LISTED RECORDS:
****************************************
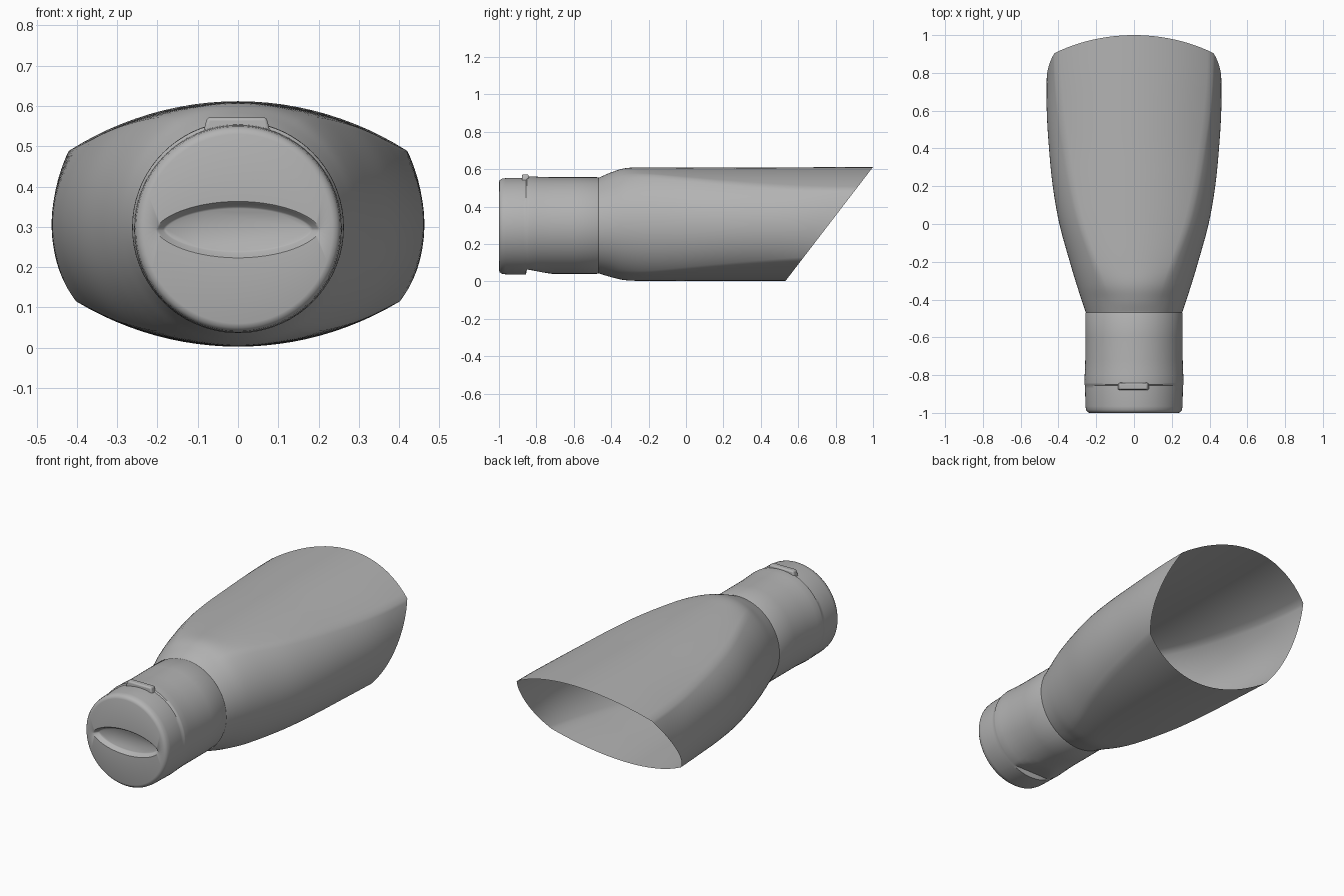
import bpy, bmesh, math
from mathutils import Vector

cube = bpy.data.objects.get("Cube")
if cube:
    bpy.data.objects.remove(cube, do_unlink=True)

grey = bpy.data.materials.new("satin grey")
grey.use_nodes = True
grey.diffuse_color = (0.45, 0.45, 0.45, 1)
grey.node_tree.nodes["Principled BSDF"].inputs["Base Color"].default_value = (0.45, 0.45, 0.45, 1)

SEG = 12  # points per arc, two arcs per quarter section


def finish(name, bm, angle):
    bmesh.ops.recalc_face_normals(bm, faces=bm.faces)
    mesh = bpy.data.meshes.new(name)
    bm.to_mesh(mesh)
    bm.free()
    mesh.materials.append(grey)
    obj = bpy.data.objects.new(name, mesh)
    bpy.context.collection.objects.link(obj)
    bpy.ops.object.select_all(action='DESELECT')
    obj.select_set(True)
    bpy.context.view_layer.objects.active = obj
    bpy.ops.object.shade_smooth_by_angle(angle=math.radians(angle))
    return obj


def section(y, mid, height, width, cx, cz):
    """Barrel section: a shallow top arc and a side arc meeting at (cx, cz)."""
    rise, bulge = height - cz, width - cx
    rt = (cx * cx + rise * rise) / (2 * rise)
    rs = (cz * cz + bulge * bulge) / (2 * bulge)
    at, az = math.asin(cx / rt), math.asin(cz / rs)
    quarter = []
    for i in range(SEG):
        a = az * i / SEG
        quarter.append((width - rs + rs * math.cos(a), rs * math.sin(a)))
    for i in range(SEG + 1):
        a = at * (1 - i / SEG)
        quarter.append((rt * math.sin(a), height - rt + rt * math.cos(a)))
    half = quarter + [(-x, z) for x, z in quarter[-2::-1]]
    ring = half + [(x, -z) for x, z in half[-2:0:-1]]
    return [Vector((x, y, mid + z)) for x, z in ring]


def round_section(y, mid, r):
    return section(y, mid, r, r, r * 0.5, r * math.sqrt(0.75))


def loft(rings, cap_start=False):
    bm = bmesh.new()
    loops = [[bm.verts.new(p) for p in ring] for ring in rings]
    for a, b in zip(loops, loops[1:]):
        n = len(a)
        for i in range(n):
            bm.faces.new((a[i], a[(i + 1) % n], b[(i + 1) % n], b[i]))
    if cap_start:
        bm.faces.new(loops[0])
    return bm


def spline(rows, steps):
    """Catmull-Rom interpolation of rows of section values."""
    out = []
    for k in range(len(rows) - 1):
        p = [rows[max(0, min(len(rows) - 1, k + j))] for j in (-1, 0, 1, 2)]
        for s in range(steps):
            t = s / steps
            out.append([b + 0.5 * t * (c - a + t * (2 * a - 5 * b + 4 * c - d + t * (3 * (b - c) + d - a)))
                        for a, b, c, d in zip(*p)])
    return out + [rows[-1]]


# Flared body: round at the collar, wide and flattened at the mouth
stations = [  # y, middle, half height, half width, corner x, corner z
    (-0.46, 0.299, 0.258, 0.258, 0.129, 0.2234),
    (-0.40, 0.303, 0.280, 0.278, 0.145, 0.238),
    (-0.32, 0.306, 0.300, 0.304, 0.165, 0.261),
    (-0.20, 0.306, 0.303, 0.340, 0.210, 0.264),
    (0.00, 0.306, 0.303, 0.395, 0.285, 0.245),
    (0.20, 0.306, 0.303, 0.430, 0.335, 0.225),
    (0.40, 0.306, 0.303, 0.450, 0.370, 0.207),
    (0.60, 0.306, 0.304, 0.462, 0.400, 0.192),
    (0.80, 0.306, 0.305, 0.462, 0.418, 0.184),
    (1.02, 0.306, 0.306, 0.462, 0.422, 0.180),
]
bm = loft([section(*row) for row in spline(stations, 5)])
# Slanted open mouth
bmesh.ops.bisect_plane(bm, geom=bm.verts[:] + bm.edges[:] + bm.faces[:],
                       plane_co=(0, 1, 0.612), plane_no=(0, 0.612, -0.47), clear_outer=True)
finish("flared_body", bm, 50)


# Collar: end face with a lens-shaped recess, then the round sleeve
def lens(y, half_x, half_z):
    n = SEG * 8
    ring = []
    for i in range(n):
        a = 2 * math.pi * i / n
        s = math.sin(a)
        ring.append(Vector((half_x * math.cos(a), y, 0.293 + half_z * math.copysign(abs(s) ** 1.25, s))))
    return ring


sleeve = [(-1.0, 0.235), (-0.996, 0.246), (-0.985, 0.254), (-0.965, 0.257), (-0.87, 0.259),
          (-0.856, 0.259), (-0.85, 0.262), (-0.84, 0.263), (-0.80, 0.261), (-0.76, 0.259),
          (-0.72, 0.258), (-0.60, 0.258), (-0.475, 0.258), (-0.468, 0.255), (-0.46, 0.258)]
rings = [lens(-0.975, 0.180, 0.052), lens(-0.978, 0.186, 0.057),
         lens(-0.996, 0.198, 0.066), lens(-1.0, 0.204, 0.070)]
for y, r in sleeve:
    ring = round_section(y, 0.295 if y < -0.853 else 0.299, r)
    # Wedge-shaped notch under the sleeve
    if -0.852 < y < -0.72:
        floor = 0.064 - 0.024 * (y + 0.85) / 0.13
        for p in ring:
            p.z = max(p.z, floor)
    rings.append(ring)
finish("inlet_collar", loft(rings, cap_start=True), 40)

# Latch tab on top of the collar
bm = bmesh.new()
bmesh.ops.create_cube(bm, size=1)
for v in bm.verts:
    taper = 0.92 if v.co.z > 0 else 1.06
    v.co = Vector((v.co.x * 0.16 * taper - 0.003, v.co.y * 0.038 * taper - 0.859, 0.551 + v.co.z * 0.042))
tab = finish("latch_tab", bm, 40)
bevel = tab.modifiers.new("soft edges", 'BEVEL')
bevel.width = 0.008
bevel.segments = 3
****************************************
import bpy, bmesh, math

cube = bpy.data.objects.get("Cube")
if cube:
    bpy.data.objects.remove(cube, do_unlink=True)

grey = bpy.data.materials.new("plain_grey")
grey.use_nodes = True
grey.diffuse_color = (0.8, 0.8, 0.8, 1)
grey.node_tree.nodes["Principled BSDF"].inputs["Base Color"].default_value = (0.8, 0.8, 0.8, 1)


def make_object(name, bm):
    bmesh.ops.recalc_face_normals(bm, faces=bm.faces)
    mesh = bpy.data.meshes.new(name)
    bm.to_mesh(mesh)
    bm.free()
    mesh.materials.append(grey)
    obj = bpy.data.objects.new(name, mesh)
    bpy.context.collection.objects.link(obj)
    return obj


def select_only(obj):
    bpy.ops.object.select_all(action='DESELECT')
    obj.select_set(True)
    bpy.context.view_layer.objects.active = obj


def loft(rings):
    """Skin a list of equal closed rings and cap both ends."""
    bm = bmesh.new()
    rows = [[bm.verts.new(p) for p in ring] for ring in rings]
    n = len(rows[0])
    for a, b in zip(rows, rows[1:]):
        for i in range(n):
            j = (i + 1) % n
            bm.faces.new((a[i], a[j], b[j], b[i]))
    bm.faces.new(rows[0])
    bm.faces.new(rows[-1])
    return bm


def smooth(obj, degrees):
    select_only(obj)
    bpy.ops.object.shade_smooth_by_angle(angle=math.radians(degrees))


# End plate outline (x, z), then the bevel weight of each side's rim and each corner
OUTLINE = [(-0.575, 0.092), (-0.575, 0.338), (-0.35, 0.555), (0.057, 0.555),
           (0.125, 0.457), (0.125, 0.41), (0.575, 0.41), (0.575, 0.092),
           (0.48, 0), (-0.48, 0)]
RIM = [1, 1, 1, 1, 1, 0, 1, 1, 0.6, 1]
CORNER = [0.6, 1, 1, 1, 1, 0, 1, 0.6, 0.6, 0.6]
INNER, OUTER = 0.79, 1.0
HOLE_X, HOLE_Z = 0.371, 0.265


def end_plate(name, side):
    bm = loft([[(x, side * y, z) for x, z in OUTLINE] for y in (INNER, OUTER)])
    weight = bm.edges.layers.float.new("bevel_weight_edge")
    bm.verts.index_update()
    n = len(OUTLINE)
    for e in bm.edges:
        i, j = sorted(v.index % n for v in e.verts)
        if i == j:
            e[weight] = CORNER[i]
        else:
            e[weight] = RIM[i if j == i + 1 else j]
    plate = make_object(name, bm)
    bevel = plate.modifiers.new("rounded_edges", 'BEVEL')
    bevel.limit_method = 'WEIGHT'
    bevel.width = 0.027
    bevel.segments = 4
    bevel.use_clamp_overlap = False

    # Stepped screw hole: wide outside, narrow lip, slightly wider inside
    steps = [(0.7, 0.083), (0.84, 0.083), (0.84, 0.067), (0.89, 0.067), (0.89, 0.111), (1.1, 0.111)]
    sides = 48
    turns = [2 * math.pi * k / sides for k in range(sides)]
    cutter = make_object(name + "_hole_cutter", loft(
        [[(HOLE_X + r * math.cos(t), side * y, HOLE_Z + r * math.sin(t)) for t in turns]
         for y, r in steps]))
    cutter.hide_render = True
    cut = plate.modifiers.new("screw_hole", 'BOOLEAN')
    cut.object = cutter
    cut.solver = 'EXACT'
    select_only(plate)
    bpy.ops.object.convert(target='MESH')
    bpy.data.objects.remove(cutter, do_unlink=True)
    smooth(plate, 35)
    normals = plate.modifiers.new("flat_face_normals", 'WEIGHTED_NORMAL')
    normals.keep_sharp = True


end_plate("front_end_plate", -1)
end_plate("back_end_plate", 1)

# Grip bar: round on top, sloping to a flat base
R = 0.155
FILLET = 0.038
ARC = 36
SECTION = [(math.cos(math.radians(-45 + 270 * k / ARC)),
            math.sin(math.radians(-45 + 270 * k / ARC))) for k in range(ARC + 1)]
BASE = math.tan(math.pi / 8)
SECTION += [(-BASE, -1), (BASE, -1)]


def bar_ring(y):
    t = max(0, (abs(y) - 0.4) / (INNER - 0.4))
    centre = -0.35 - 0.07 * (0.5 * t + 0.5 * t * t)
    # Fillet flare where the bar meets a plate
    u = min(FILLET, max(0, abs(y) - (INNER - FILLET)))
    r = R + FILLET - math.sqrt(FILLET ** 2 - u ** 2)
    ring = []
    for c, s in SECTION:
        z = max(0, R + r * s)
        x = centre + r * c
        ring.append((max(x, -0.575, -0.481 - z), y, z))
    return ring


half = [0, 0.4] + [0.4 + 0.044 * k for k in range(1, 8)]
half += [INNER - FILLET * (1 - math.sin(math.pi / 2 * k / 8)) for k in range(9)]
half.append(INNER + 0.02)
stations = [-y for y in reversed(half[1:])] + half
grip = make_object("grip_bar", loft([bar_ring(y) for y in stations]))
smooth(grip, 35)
****************************************
EXERCISE INSTRUCTIONS:
Pull every line containing the word "sides" out of the material.

EXPECTED ANSWER:
    sides = 48
    turns = [2 * math.pi * k / sides for k in range(sides)]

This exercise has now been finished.